Writing about rentals.
Here’s a big old list of things you can buy (and DIY) to improve a rental that I wrote for The Wall Street Journal’s Buy Side. The pros I talked to had a ton of smart ideas.
Whipped up this coconut lentil stew shared by Alexandra Strafford to positive reviews from both my spouse and my son (even though it was kale forward). Alexandra’s Farmshare Newsletter was so helpful to me last CSA season. I am crossing my fingers she brings it back for 2023!
I went back to look at this project by architect Elizabeth Hermann–and it’s really such a fetching small house. It is featured in the book Bigger Than Tiny, Smaller Than Average (which is published by my book publisher Gibbs Smith). I would be SO curious to see more interior photos, especially the bedrooms (and closets!) and the mudroom.

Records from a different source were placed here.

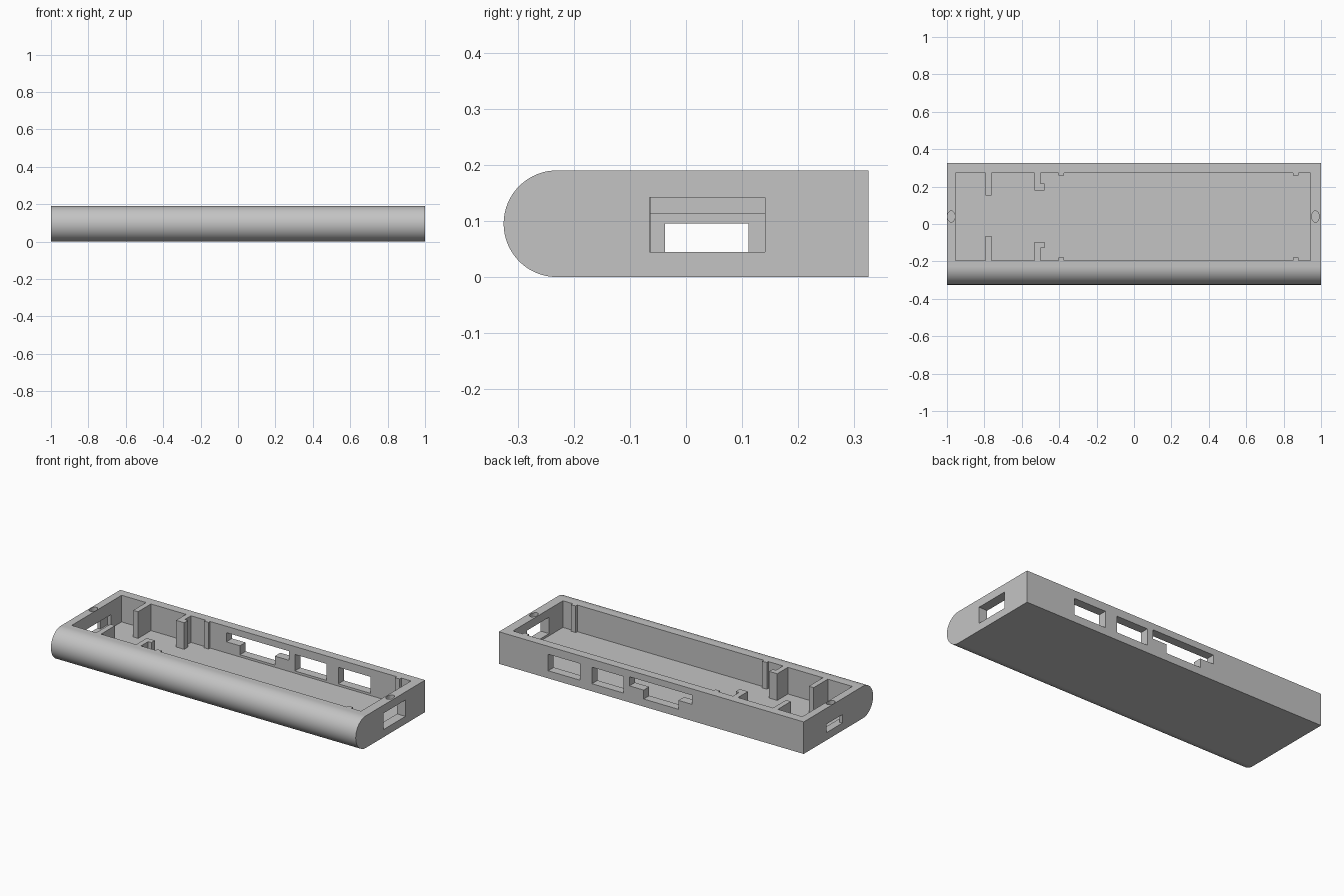
import bpy, bmesh, math
from mathutils import Vector

old = bpy.data.objects.get("Cube")
if old:
    bpy.data.objects.remove(old, do_unlink=True)

HEIGHT, DEPTH, FLOOR = 0.19, 0.325, 0.032
RADIUS = HEIGHT / 2
ROUND_Y = RADIUS - DEPTH  # centre line of the rounded front

grey = bpy.data.materials.new("plain grey")
grey.use_nodes = True
colour = (0.55, 0.55, 0.55, 1)
grey.diffuse_color = colour
grey.node_tree.nodes["Principled BSDF"].inputs["Base Color"].default_value = colour


def prism(name, points, offset):
    """Extrude a closed outline of 3D points along an offset."""
    bm = bmesh.new()
    face = bm.faces.new([bm.verts.new(p) for p in points])
    result = bmesh.ops.extrude_face_region(bm, geom=[face])
    verts = [g for g in result["geom"] if isinstance(g, bmesh.types.BMVert)]
    bmesh.ops.translate(bm, verts=verts, vec=Vector(offset))
    bmesh.ops.recalc_face_normals(bm, faces=bm.faces)
    mesh = bpy.data.meshes.new(name)
    bm.to_mesh(mesh)
    bm.free()
    obj = bpy.data.objects.new(name, mesh)
    bpy.context.collection.objects.link(obj)
    mesh.materials.append(grey)
    return obj


def cut(cutter):
    """Subtract a cutter from the case, then discard it."""
    cutter.hide_render = True
    mod = case.modifiers.new("cut", "BOOLEAN")
    mod.operation, mod.solver, mod.object = "DIFFERENCE", "EXACT", cutter
    bpy.context.view_layer.objects.active = case
    bpy.ops.object.modifier_apply(modifier=mod.name)
    bpy.data.objects.remove(cutter, do_unlink=True)


def cut_box(name, x, y, z):
    base = [(x[0], y[0], z[0]), (x[1], y[0], z[0]),
            (x[1], y[1], z[0]), (x[0], y[1], z[0])]
    cut(prism(name, base, (0, 0, z[1] - z[0])))


# Case: side profile with a half-round front
STEPS = 40
profile = [(-1, DEPTH, 0), (-1, DEPTH, HEIGHT)]
for i in range(STEPS + 1):
    a = math.pi * (0.5 + i / STEPS)
    profile.append((-1, ROUND_Y + RADIUS * math.cos(a), RADIUS + RADIUS * math.sin(a)))
case = prism("case", profile, (2, 0, 0))

# Cavity outline, leaving posts, hooks and tabs standing on both long walls
LEFT, RIGHT, BACK, FRONT = -0.955, 0.944, 0.273, -0.195


def wall(y, post, hook, hook_inner, tab):
    path = [(LEFT, y)]
    path += [(-0.794, y), (-0.794, post), (-0.762, post), (-0.762, y)]
    path += [(-0.532, y), (-0.532, hook), (-0.479, hook),
             (-0.479, hook_inner), (-0.5, hook_inner), (-0.5, y)]
    for x in (-0.404, 0.85):
        path += [(x, y), (x, tab), (x + 0.03, tab), (x + 0.03, y)]
    return path + [(RIGHT, y)]


outline = wall(BACK, 0.152, 0.18, 0.217, 0.258)
outline += reversed(wall(FRONT, -0.063, -0.095, -0.128, -0.18))
cut(prism("cavity", [(x, y, FLOOR) for x, y in outline], (0, 0, HEIGHT)))

# Openings in the end walls, with a recess inside the left-hand one
cut_box("end_port", (0.9, 1.1), (-0.065, 0.141), (0.045, 0.142))
cut_box("plug_slot", (-1.1, -0.9), (-0.037, 0.111), (0.045, 0.095))
cut_box("plug_recess", (-0.98, -0.9), (-0.1, 0.175), (0.045, 0.113))

# Openings in the back wall
BACK_Y = (0.262, 0.4)
cut_box("port_a", (0.467, 0.677), BACK_Y, (0.045, 0.143))
cut_box("port_b", (0.182, 0.39), BACK_Y, (0.045, 0.143))
cut_box("wide_port", (-0.267, 0.143), BACK_Y, (0.098, 0.152))
cut_box("wide_port_notch", (-0.178, 0.05), BACK_Y, (0.045, 0.12))

# Oval sockets in the end rims
for x in (-0.977, 0.97):
    oval = []
    for i in range(32):
        a = math.tau * i / 32
        oval.append((x + 0.02 * math.cos(a), 0.04 + 0.03 * math.sin(a), HEIGHT - 0.03))
    cut(prism("oval_socket", oval, (0, 0, 0.1)))

# Smooth only the rounded front
mesh = case.data
for poly in mesh.polygons:
    on_round = all(mesh.vertices[v].co.y < ROUND_Y + 0.001 for v in poly.vertices)
    poly.use_smooth = on_round and abs(poly.normal.x) < 0.5
    poly.material_index = 0
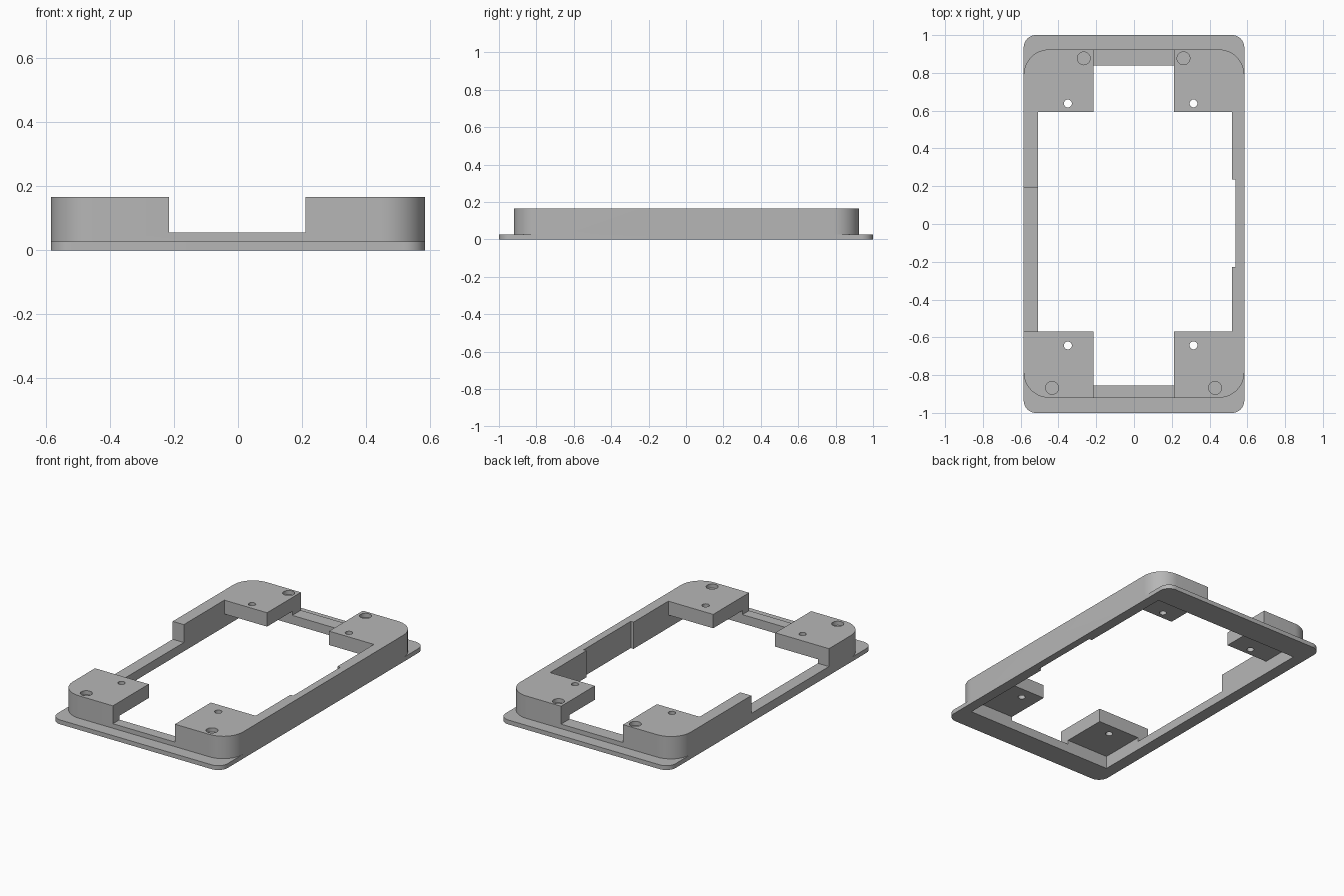
import bpy
import bmesh
from math import cos, sin, pi, radians

old = bpy.data.objects.get("Cube")
if old:
    bpy.data.objects.remove(old, do_unlink=True)

grey = bpy.data.materials.new("mid grey")
grey.use_nodes = True
colour = (0.47, 0.47, 0.47, 1)
grey.diffuse_color = colour
grey.node_tree.nodes["Principled BSDF"].inputs["Base Color"].default_value = colour


def prism(name, outline, z0, z1):
    """Extrude a flat outline from z0 up to z1."""
    bm = bmesh.new()
    face = bm.faces.new([bm.verts.new((x, y, z0)) for x, y in outline])
    up = bmesh.ops.extrude_face_region(bm, geom=[face])["geom"]
    bmesh.ops.translate(bm, vec=(0, 0, z1 - z0),
                        verts=[v for v in up if isinstance(v, bmesh.types.BMVert)])
    bmesh.ops.recalc_face_normals(bm, faces=bm.faces)
    mesh = bpy.data.meshes.new(name)
    bm.to_mesh(mesh)
    bm.free()
    mesh.materials.append(grey)
    obj = bpy.data.objects.new(name, mesh)
    bpy.context.collection.objects.link(obj)
    return obj


def arc(cx, cy, r, start, sweep, n):
    return [(cx + r * cos(start + sweep * i / n), cy + r * sin(start + sweep * i / n))
            for i in range(n + 1)]


def rounded(x, y0, y1, r, n=12):
    corners = [(x - r, y1 - r), (r - x, y1 - r), (r - x, y0 + r), (x - r, y0 + r)]
    return [p for i, (cx, cy) in enumerate(corners)
            for p in arc(cx, cy, r, i * pi / 2, pi / 2, n)]


def box(x0, x1, y0, y1):
    return [(x0, y0), (x1, y0), (x1, y1), (x0, y1)]


def combine(target, tool, operation):
    tool.hide_render = True
    mod = target.modifiers.new(operation, "BOOLEAN")
    mod.operation = operation
    mod.solver = "EXACT"
    mod.object = tool
    bpy.context.view_layer.objects.active = target
    bpy.ops.object.modifier_apply(modifier=mod.name)
    bpy.data.objects.remove(tool, do_unlink=True)


def cut(outline, z0, z1):
    combine(frame, prism("cutter", outline, z0, z1), "DIFFERENCE")


# Key levels and edges
FLANGE, LIP, BLOCK, TOP = 0.027, 0.055, 0.08, 0.166
LEFT, RIGHT, FRONT, BACK = -0.508, 0.519, -0.855, 0.84
GAP0, GAP1 = -0.215, 0.211
BLOCK_FRONT, BLOCK_BACK = -0.568, 0.592

# Flange with the taller rounded wall on top
frame = prism("mounting_frame", rounded(0.584, -1, 1, 0.065), 0, FLANGE)
combine(frame, prism("wall", rounded(0.584, -0.92, 0.924, 0.135), FLANGE, TOP), "UNION")

# Opening: full below the corner blocks, cross shaped between them
cut(box(LEFT, RIGHT, FRONT, BACK), -0.1, BLOCK)
cut(box(LEFT, RIGHT, BLOCK_FRONT, BLOCK_BACK), -0.2, 0.3)
cut(box(GAP0, GAP1, FRONT, BACK), -0.2, 0.3)

# Lowered lips at both ends and along one side, and a shallow side relief
cut(box(GAP0, GAP1, -1.1, 1.1), LIP, 0.3)
cut(box(-0.7, -0.45, BLOCK_FRONT, 0.194), LIP, 0.3)
cut(box(0.4, 0.538, -0.227, 0.235), -0.2, 0.3)

# Through holes and round blind recesses in the corner blocks
for x in (-0.35, 0.315):
    for y in (-0.643, 0.638):
        cut(arc(x, y, 0.021, 0, 2 * pi, 24)[:-1], -0.2, 0.3)
for x, y in ((-0.266, 0.877), (0.262, 0.877), (-0.434, -0.868), (0.429, -0.868)):
    cut(arc(x, y, 0.034, 0, 2 * pi, 32)[:-1], TOP - 0.025, 0.3)

# Smooth the rounded corners only
bpy.ops.object.select_all(action="DESELECT")
frame.select_set(True)
bpy.context.view_layer.objects.active = frame
bpy.ops.object.shade_smooth_by_angle(angle=radians(30))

Adding to cart?
I can’t decide if a water bottle sling is silly or just the thing I need for my family’s walks in the woods. Any LIVING SMALL readers care to weigh in with their experience? Absolutely drooling over this one that fits a 1L Nalgene, but it is from the U.K., which is too far for a purchase like this to travel.
Also: Pyne & Smith is having a nice sale right now!